*Task instructions*
Print, from the listing below, the lines starting at the line containing "# Base plate" and ending at the line containing "location=(x, 0, AXIS_Z), rotation=(0, math.pi", exactly as they stand, and print nothing else.

Information provided section start

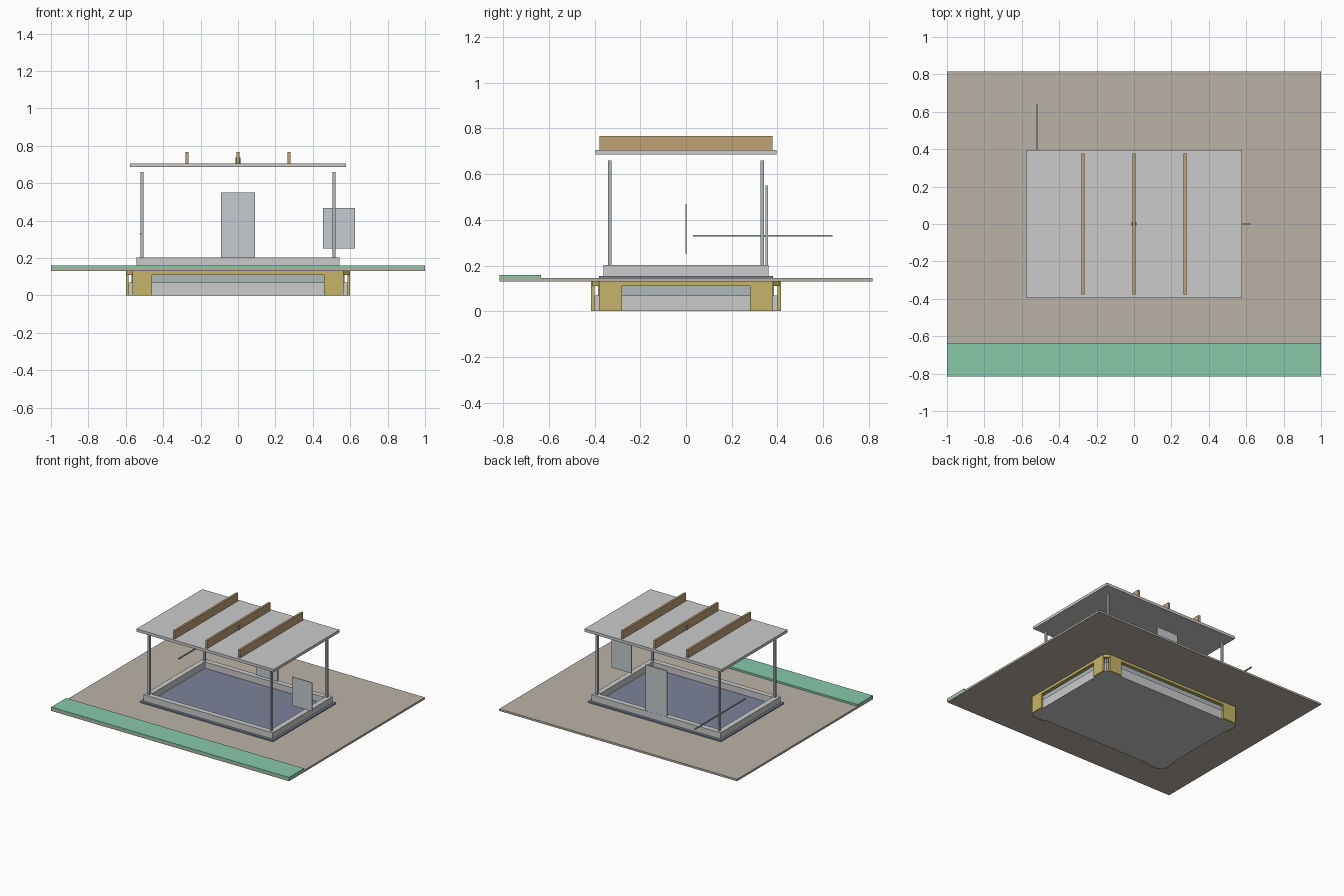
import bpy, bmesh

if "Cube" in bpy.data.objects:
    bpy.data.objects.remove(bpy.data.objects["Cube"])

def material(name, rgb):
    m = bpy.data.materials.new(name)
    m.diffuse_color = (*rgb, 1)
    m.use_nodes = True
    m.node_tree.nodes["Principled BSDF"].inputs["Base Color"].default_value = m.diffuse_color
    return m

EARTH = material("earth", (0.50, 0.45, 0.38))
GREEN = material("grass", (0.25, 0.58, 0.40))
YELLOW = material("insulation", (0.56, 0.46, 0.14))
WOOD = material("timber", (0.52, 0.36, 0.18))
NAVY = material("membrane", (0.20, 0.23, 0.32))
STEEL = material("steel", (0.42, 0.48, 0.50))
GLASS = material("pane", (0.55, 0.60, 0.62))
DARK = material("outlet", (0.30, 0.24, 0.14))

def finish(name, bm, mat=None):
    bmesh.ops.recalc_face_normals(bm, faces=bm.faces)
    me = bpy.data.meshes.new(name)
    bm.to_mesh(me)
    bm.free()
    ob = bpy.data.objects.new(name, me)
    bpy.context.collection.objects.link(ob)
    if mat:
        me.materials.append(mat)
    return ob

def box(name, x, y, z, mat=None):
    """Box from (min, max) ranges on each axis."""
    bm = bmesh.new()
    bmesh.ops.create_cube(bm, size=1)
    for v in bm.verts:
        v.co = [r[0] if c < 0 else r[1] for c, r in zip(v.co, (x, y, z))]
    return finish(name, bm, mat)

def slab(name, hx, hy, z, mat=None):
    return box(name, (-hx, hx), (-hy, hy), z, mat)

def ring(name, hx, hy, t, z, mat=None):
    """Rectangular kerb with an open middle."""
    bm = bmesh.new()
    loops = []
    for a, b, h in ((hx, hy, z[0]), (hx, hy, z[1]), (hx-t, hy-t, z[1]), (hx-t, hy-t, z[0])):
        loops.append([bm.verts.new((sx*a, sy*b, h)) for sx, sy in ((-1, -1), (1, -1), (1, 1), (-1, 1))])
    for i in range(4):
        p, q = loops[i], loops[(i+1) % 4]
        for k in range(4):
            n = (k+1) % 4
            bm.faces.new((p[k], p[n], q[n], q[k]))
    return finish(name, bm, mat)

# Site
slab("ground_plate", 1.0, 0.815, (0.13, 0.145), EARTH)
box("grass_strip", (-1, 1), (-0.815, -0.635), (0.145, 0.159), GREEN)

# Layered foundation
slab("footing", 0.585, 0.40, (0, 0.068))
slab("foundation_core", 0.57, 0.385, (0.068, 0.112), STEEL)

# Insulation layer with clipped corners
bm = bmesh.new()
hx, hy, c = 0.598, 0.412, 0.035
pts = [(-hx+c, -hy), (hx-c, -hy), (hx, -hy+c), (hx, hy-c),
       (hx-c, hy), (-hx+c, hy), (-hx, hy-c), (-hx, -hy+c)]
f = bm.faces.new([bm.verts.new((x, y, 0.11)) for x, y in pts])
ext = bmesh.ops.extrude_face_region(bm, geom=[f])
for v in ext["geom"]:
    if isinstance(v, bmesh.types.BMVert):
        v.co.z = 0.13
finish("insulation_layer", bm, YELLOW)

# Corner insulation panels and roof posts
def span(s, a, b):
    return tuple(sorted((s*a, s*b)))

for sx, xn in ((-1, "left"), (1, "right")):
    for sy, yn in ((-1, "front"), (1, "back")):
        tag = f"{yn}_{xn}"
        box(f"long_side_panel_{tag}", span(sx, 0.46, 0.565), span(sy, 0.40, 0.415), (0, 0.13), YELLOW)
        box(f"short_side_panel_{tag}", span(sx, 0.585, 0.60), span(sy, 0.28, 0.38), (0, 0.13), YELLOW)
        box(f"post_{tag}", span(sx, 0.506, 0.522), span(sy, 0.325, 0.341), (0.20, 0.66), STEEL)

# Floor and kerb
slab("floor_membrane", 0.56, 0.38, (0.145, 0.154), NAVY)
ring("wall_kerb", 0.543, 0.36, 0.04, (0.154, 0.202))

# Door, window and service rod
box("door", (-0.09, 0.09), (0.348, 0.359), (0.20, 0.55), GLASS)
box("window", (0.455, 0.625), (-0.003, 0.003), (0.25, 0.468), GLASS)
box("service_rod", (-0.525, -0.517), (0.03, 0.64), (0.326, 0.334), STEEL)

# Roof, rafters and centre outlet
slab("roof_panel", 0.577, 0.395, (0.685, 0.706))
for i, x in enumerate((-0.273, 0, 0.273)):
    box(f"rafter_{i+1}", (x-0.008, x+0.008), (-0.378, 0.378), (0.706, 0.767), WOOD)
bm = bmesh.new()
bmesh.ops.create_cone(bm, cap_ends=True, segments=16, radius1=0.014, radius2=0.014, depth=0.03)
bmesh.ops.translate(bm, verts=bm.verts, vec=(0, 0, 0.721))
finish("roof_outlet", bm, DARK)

Information provided section end
Information provided section start

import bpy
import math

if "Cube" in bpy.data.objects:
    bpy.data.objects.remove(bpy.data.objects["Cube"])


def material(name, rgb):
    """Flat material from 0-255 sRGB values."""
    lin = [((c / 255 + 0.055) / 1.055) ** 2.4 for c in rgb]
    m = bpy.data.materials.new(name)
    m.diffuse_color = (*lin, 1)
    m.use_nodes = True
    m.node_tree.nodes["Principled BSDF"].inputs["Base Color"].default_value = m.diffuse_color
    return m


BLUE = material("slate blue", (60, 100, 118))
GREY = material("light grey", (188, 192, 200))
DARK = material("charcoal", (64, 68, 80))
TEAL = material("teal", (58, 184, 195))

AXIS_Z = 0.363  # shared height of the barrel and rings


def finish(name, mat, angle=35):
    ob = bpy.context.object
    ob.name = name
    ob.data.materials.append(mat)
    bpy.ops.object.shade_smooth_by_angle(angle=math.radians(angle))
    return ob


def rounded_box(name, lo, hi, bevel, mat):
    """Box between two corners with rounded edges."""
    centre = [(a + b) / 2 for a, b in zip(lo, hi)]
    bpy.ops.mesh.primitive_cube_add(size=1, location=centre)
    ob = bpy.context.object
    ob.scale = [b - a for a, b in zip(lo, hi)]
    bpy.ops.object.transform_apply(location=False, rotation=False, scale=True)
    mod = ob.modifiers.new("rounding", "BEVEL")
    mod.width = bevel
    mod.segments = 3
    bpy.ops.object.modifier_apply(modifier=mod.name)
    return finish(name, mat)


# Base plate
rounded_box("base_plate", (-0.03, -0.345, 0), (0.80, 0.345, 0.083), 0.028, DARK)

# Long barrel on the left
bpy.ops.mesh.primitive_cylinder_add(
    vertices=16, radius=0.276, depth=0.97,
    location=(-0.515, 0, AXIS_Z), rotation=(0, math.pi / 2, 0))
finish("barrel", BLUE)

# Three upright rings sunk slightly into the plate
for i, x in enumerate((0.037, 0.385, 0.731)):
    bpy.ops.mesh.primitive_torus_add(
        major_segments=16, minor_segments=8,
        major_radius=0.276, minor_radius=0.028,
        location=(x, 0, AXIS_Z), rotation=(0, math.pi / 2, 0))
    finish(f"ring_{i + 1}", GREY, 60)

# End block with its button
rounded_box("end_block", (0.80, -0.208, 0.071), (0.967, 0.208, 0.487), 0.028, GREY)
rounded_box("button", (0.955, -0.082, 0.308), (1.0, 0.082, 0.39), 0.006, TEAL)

Information provided section end

*Answer to the problem*
# Base plate
rounded_box("base_plate", (-0.03, -0.345, 0), (0.80, 0.345, 0.083), 0.028, DARK)

# Long barrel on the left
bpy.ops.mesh.primitive_cylinder_add(
    vertices=16, radius=0.276, depth=0.97,
    location=(-0.515, 0, AXIS_Z), rotation=(0, math.pi / 2, 0))
finish("barrel", BLUE)

# Three upright rings sunk slightly into the plate
for i, x in enumerate((0.037, 0.385, 0.731)):
    bpy.ops.mesh.primitive_torus_add(
        major_segments=16, minor_segments=8,
        major_radius=0.276, minor_radius=0.028,
        location=(x, 0, AXIS_Z), rotation=(0, math.pi / 2, 0))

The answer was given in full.